“Didn’t you know that I had to be in my Father’s house?” But they did not understand what He was saying to them. (verses 49,50)
Their confusion is understandable: no Jew had ever spoken of God as his Father before. 2000 years later, we are so familiar with the idea that it is difficult for us to imagine how shocking it was to Jesus’ contemporaries. But Jesus’ own inner conviction was confirmed by God on two separate occasions (Luke 3:21,22; Luke 9:28-36).
The Son in the Old Testament (Psalm 2:7)
There are very few references to God as Father in the Old Testament – but there are a few. When He revealed Himself to Moses, He spoke of the nation of Israel as “My firstborn son” (Exodus 4:22) Yet no individual in the Old Testament addresses or claims God as his Father – not even Abraham or David! But when God gave David the great promise of an everlasting kingdom, He spoke of an unusually close relationship between Himself and the King: “I will be his father and he shall be My son.” (II Samuel 7:14). This promise is probably referred to in Psalm 2, where something more than just the kingdom of Israel in view: the kingdom of God’s Son will embrace all the nations of the world.
The Son and the prophets (Matthew 16:13-16)
Most people will allow Jesus the title of a “religious leader” or “great moral teacher.” “One of the prophets,” in other words.
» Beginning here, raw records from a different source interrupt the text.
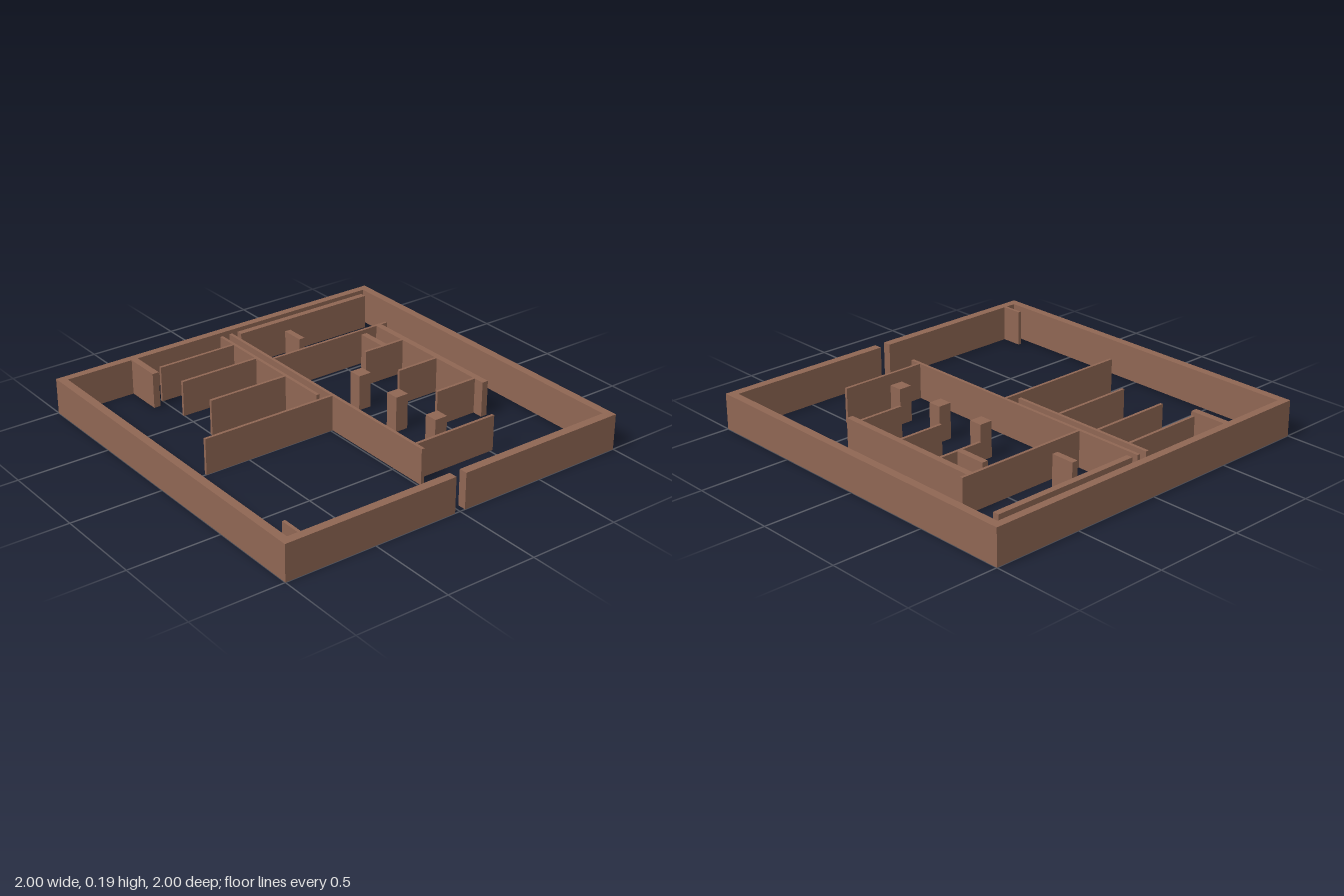
import * as THREE from 'three';

const H = 0.195; // common wall height

export function createModel() {
  const model = new THREE.Group();
  model.name = 'floorPlan';
  const brick = new THREE.MeshStandardMaterial({ color: 0x8f6653, side: THREE.DoubleSide });
  brick.name = 'brown wall';

  // Upright block from plan limits, hollow and open underneath
  function wall(name, x0, x1, z0, z1) {
    const g = new THREE.BoxGeometry(x1 - x0, H, z1 - z0);
    const idx = Array.from(g.index.array);
    idx.splice(18, 6); // drop the bottom face
    g.setIndex(idx);
    g.clearGroups();
    g.translate((x0 + x1) / 2, H / 2, (z0 + z1) / 2);
    const mesh = new THREE.Mesh(g, brick);
    mesh.name = name;
    model.add(mesh);
  }

  // Outer wall: one closed solid ring with an entrance gap at the front
  const outline = [
    [-0.03, 1], [-1, 1], [-1, -1], [1, -1], [1, 1], [0.03, 1],
    [0.03, 0.953], [0.955, 0.953], [0.955, -0.957], [-0.955, -0.957], [-0.955, 0.953], [-0.03, 0.953],
  ];
  const shape = new THREE.Shape(outline.map(([x, z]) => new THREE.Vector2(x, -z)));
  const ring = new THREE.ExtrudeGeometry(shape, { depth: H, bevelEnabled: false });
  ring.rotateX(-Math.PI / 2);
  const outer = new THREE.Mesh(ring, brick);
  outer.name = 'outerWall';
  model.add(outer);

  // Central corridor
  wall('corridorWallRight', -0.048, -0.03, -0.917, -0.053);
  wall('corridorWallLeft', 0.011, 0.029, -0.917, 0.702);
  wall('crossWall', -0.75, 0.011, -0.013, 0.003);

  // Partitions off the corridor
  for (const z of [-0.796, -0.588, -0.326]) wall('stallPartition', -0.503, -0.048, z - 0.008, z + 0.008);

  // Stubs against the outer wall
  wall('backStub', -0.577, -0.54, -0.957, -0.75);
  wall('frontStub', -0.898, -0.881, 0.837, 0.953);

  // Left-hand rooms
  wall('backCounter', 0.064, 0.912, -0.917, -0.882);
  wall('backBlock', 0.273, 0.307, -0.767, -0.636);
  wall('roomBackWall', 0.029, 0.783, -0.54, -0.524);
  wall('roomFrontWall', 0.029, 0.518, 0.631, 0.647);
  wall('roomSideWall', 0.709, 0.745, -0.524, 0.345);
  wall('sideBlock', 0.575, 0.61, -0.484, -0.313);
  for (const z of [-0.305, -0.024, 0.278]) wall('sidePartition', 0.46, 0.709, z - 0.008, z + 0.008);

  // Row of square pillars
  for (const z of [-0.126, 0.175, 0.477]) wall('pillar', 0.254, 0.328, z - 0.037, z + 0.037);

  return model;
}
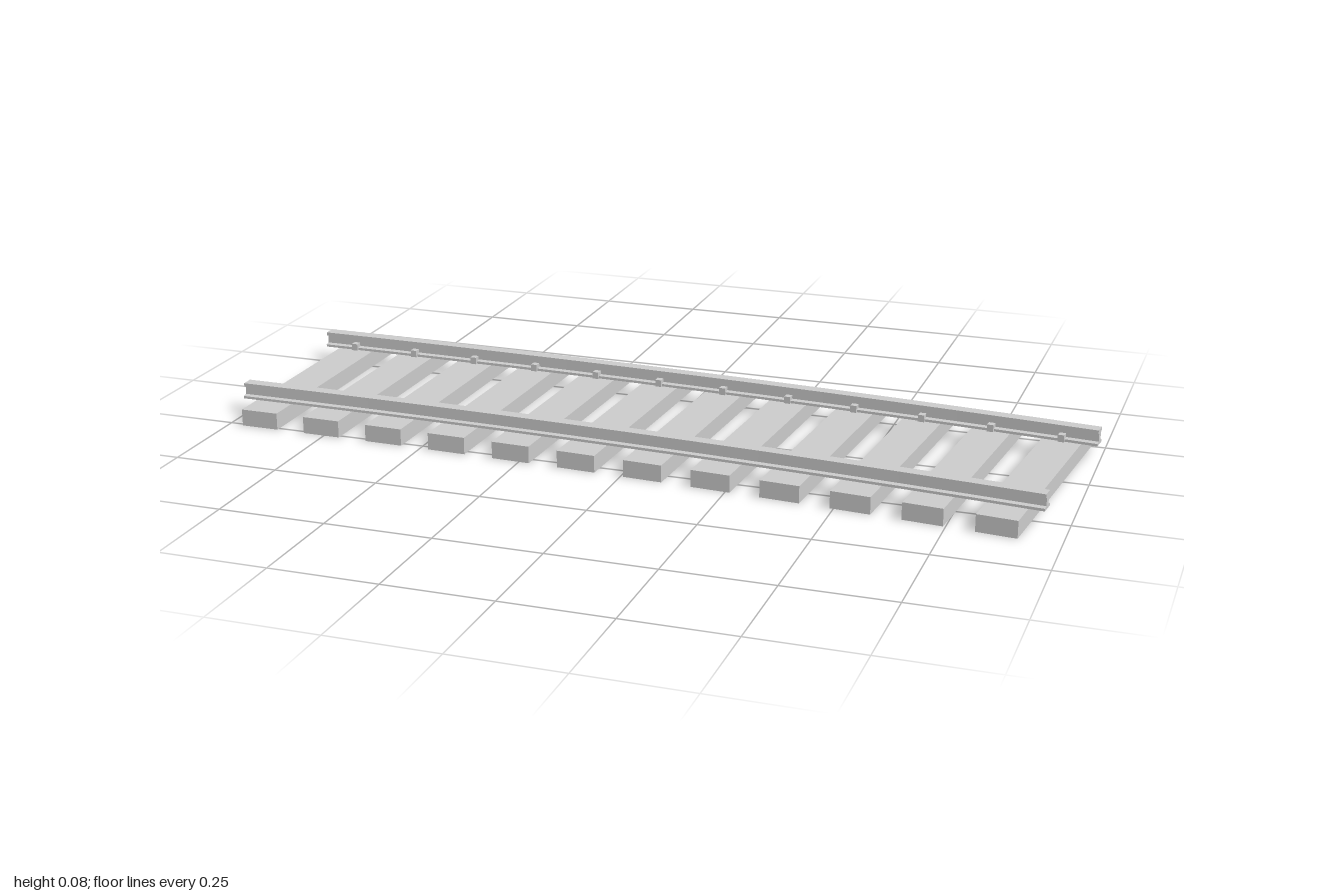
import * as THREE from 'three';

const ANGLE = 0.106;        // turn of the whole curve
const LENGTH = 1.977;       // along the centre line
const R = LENGTH / ANGLE;   // centre line radius
const Z0 = -0.0515;         // centre line z at the straight end
const RAIL = 0.217;         // rail distance from the centre line
const SLEEPERS = 12;

// Point on the curve: distance along it, and offset outwards (towards -z)
function onCurve(s, offset) {
  const a = s / R;
  const r = R + offset;
  return [-1 + r * Math.sin(a), Z0 + R - r * Math.cos(a)];
}

// Right half of the rail section (foot, web, head), mirrored to a closed outline
function railShape() {
  const half = [[0.019, 0.04], [0.019, 0.046], [0.008, 0.048], [0.008, 0.067], [0.0145, 0.069], [0.0145, 0.077]];
  const left = half.map(([x, y]) => [-x, y]).reverse();
  return new THREE.Shape([...half, ...left].map(([x, y]) => new THREE.Vector2(x, y)));
}

// Straight extrusion bent along the curve
function railGeometry(offset) {
  const geo = new THREE.ExtrudeGeometry(railShape(), { depth: LENGTH, steps: 12, bevelEnabled: false });
  const p = geo.attributes.position;
  for (let i = 0; i < p.count; i++) {
    const [x, z] = onCurve(p.getZ(i), offset + p.getX(i));
    p.setXYZ(i, x, p.getY(i), z);
  }
  geo.computeVertexNormals();
  return geo;
}

export function createModel() {
  const group = new THREE.Group();
  group.name = 'curvedTrack';
  const material = new THREE.MeshStandardMaterial({ color: 0xcccccc, flatShading: true });

  // Rails
  for (const side of [1, -1]) {
    const rail = new THREE.Mesh(railGeometry(side * RAIL), material);
    rail.name = side > 0 ? 'outerRail' : 'innerRail';
    group.add(rail);
  }

  // Sleepers, each with a spike on the inner side of both rails
  const sleeperGeo = new THREE.BoxGeometry(0.092, 0.04, 0.62);
  const spikeGeo = new THREE.BoxGeometry(0.015, 0.017, 0.018);
  for (let i = 0; i < SLEEPERS; i++) {
    const s = (i + 0.5) * LENGTH / SLEEPERS;
    const [x, z] = onCurve(s, 0);
    const unit = new THREE.Group();
    unit.name = 'sleeperUnit' + (i + 1);
    unit.position.set(x, 0, z);
    unit.rotation.y = -s / R;

    const sleeper = new THREE.Mesh(sleeperGeo, material);
    sleeper.name = 'sleeper';
    sleeper.position.y = 0.02;
    unit.add(sleeper);

    for (const side of [1, -1]) {
      const spike = new THREE.Mesh(spikeGeo, material);
      spike.name = 'spike';
      spike.position.set(0, 0.0485, side * (RAIL - 0.016));
      unit.add(spike);
    }
    group.add(unit);
  }
  return group;
}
But Jesus certainly regarded Himself as more than just a prophet (Matthew 16:17). God had sent messengers (prophets) to His people before; but Jesus’ mission was more than that (Mark 12:1-12). The Son brings a greater revelation than any prophet, because the message is not just what He says but who He is: He doesn’t just tell us about God, but He actually is God. In His life (and death) is a complete revelation of God. This is why the Son came “last of all” (Mark 12:6). God has no more to say about Himself, because He has now come ‘in person’ (Luke 10:22; John 1:18). This is why Christians reject all “further revelations” (such as the Qur’an and the Book of Mormon). There will be no more prophets; in the Son we have a complete and final revelation of God (Hebrews 1:1-4).
Needless to say, this puts a greater responsibility onto us. If the Jews revered their prophets, how much more should we submit to God’s Son! “This is My Son… listen to Him!” (Luke 9:35)
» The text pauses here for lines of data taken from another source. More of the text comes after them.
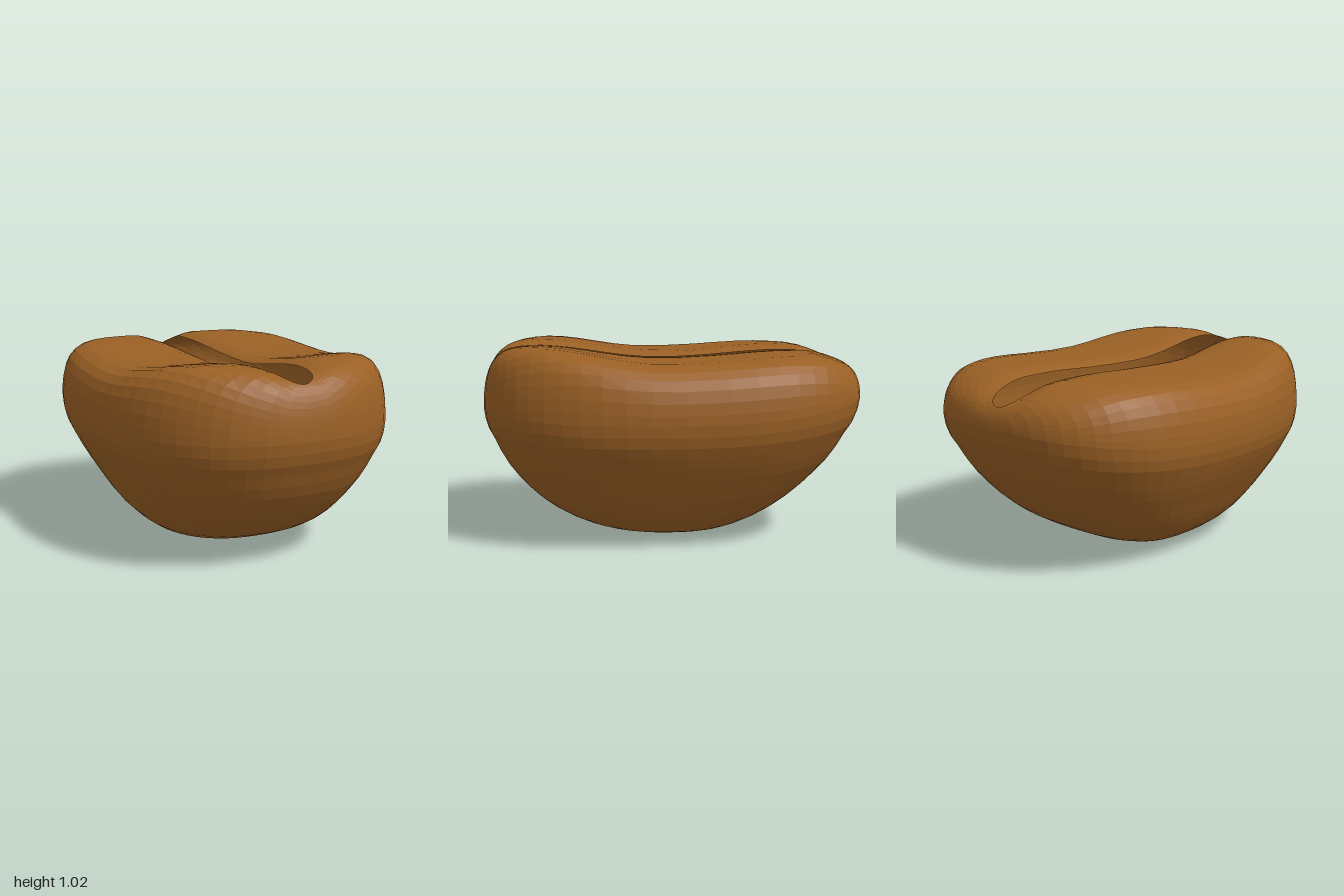
import * as THREE from 'three';

const COLUMNS = 56;
const BASE_ROWS = 17;
const HALF_WIDTH = 0.765;

const smooth = (a, b, v) => THREE.MathUtils.smoothstep(v, a, b);
const power = (v, p) => Math.sign(v) * Math.pow(Math.abs(v), p);

// Plan outline: a superellipse, squarer at the back than at the front
const exponent = (z) => (z > 0 ? 2.42 : 2.85);

function outline(t) {
  const n = exponent(Math.sin(t));
  return [HALF_WIDTH * power(Math.cos(t), 2 / n), power(Math.sin(t), 2 / n)];
}

// 0 at the middle, 1 on the outline
function reach(x, z) {
  const n = exponent(z);
  return Math.min(1, Math.pow(Math.pow(Math.abs(x) / HALF_WIDTH, n) + Math.pow(Math.abs(z), n), 1 / n));
}

// Height of the widest line around the bean
const rimHeight = (z) => 0.67 + (z > 0 ? 0.015 : 0.08) * z * z;

// Wavy centre line and half width of the open slit
const slitCurve = new THREE.SplineCurve([
  [-0.02, 0.1], [-0.025, 0.1], [-0.005, 0.09], [0.005, 0.085], [-0.028, 0.1], [-0.01, 0.1], [0, 0.095],
].map(([c, w]) => new THREE.Vector2(c, w)));
const slitAt = (z) => slitCurve.getPoint(THREE.MathUtils.clamp((z + 1) / 2, 0, 1));

function slitPoint(x, z) {
  const zs = -0.02 + 0.945 * z;
  const { x: centre, y: half } = slitAt(zs);
  const round = Math.sqrt(Math.max(0, 1 - Math.pow(Math.abs(z), 16)));
  const side = Math.abs(x) < 1e-6 ? 0 : Math.sign(x);
  return [centre + side * half * round, zs];
}

// Saddle-shaped top that rounds off to the rim and dips at the slit
function topHeight(x, z) {
  const front = smooth(0.1, 0.75, z);
  const crown = 0.945 + front * (0.07 + 0.015 * smooth(0.1, 0.5, Math.abs(x)))
    + 0.03 * smooth(0, 0.6, -z) - 0.04 * smooth(0.7, 0.95, -z);
  const rim = rimHeight(z);
  const fall = Math.sqrt(Math.max(0, 1 - Math.pow(reach(x, z), 12 + 5 * z * z)));
  const { x: centre, y: half } = slitAt(z);
  const gap = Math.max(0, Math.abs(x - centre) - half);
  const dip = 0.025 * Math.pow(Math.max(0, 1 - gap / 0.12), 2);
  return rim + (crown - rim - dip) * fall;
}

// Underside profile: [scale in x, share of rim height, scale in z]
const baseCurve = new THREE.CatmullRomCurve3([
  [1, 1, 1], [0.988, 0.87, 0.985], [0.945, 0.75, 0.945], [0.88, 0.61, 0.9], [0.8, 0.46, 0.825],
  [0.73, 0.33, 0.74], [0.65, 0.21, 0.63], [0.55, 0.115, 0.5], [0.45, 0.06, 0.38],
  [0.32, 0.025, 0.25], [0.16, 0.006, 0.12], [0, 0, 0],
].map((p) => new THREE.Vector3(...p)));

function shellGeometry() {
  // Rows from the slit out to the rim, then down to the base
  const topRows = [0, 0.05, 0.12, 0.2, 0.35, 0.5, 0.65, 0.77, 0.86, 0.92, 0.96, 0.985, 0.997, 1];
  const positions = [];
  const index = [];
  const columns = Array.from({ length: COLUMNS }, (_, j) => outline((j / COLUMNS) * Math.PI * 2));

  for (const u of topRows) {
    for (const [rx, rz] of columns) {
      const [sx, sz] = slitPoint(rx, rz);
      const x = sx + (rx - sx) * u;
      const z = sz + (rz - sz) * u;
      positions.push(x, u === 1 ? rimHeight(rz) : topHeight(x, z), z);
    }
  }
  for (let i = 1; i <= BASE_ROWS; i++) {
    const { x: sx, y: share, z: sz } = baseCurve.getPoint(i / BASE_ROWS);
    // The back slopes in more than the front
    const back = sz - 0.38 * sz * (1 - sz);
    for (const [rx, rz] of columns) {
      positions.push(rx * sx, rimHeight(rz) * share, rz * (rz > 0 ? sz : back));
    }
  }

  const rows = topRows.length + BASE_ROWS;
  for (let i = 0; i < rows - 1; i++) {
    for (let j = 0; j < COLUMNS; j++) {
      const k = (j + 1) % COLUMNS;
      const a = i * COLUMNS + j, b = i * COLUMNS + k;
      const c = a + COLUMNS, d = b + COLUMNS;
      index.push(a, b, c);
      if (i < rows - 2) index.push(b, d, c);
    }
  }

  const geometry = new THREE.BufferGeometry();
  geometry.setAttribute('position', new THREE.Float32BufferAttribute(positions, 3));
  geometry.setIndex(index);
  const faceted = geometry.toNonIndexed();
  faceted.computeVertexNormals();
  return faceted;
}

export function createModel() {
  const group = new THREE.Group();
  group.name = 'coffeeBean';

  // Hollow shell, open along the slit
  const roastedBrown = new THREE.MeshStandardMaterial({
    color: 0x9a6025, flatShading: true, side: THREE.DoubleSide,
  });
  roastedBrown.name = 'roastedBrown';

  const shell = new THREE.Mesh(shellGeometry(), roastedBrown);
  shell.name = 'beanShell';
  group.add(shell);
  return group;
}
What does ‘Son of God’ mean?
When the Biblical writers referred to God as ‘the Father of our Lord Jesus Christ’, they were not thereby implying that there was another, female, deity somewhere who was His Mother. He did indeed have a human ‘mother’ as a result of the Incarnation, but He existed in eternity, long before His conception in Mary’s womb (e.g. John 17:5; Colossians 1:17).
So the term ‘Son of God’ is not an explanation of Christ’s origin – as if he were, like the Greek gods, the product of some celestial liaison. Rather, it is a description of his status: the single word ‘son’ encapsulates His sharing of God’s essential nature (i.e. his deity) (Colossians 2:9), His very close (indeed uniquely close) relationship of love and submission to God (e.g. John 3:34,35), and His position (‘second-in-command’, or ‘crown prince’) in the cosmological order of things (I Corinthians 15:24-28).
Why it matters (John 20:31)
The Son is identified so closely with the Father that ‘you can’t have one without the other’. Jesus said on more than one occasion that to give Him honour was to honour God (e.g. Mark 9:37; John 5:23). If Jesus is not the Son of God, how can He give us eternal life?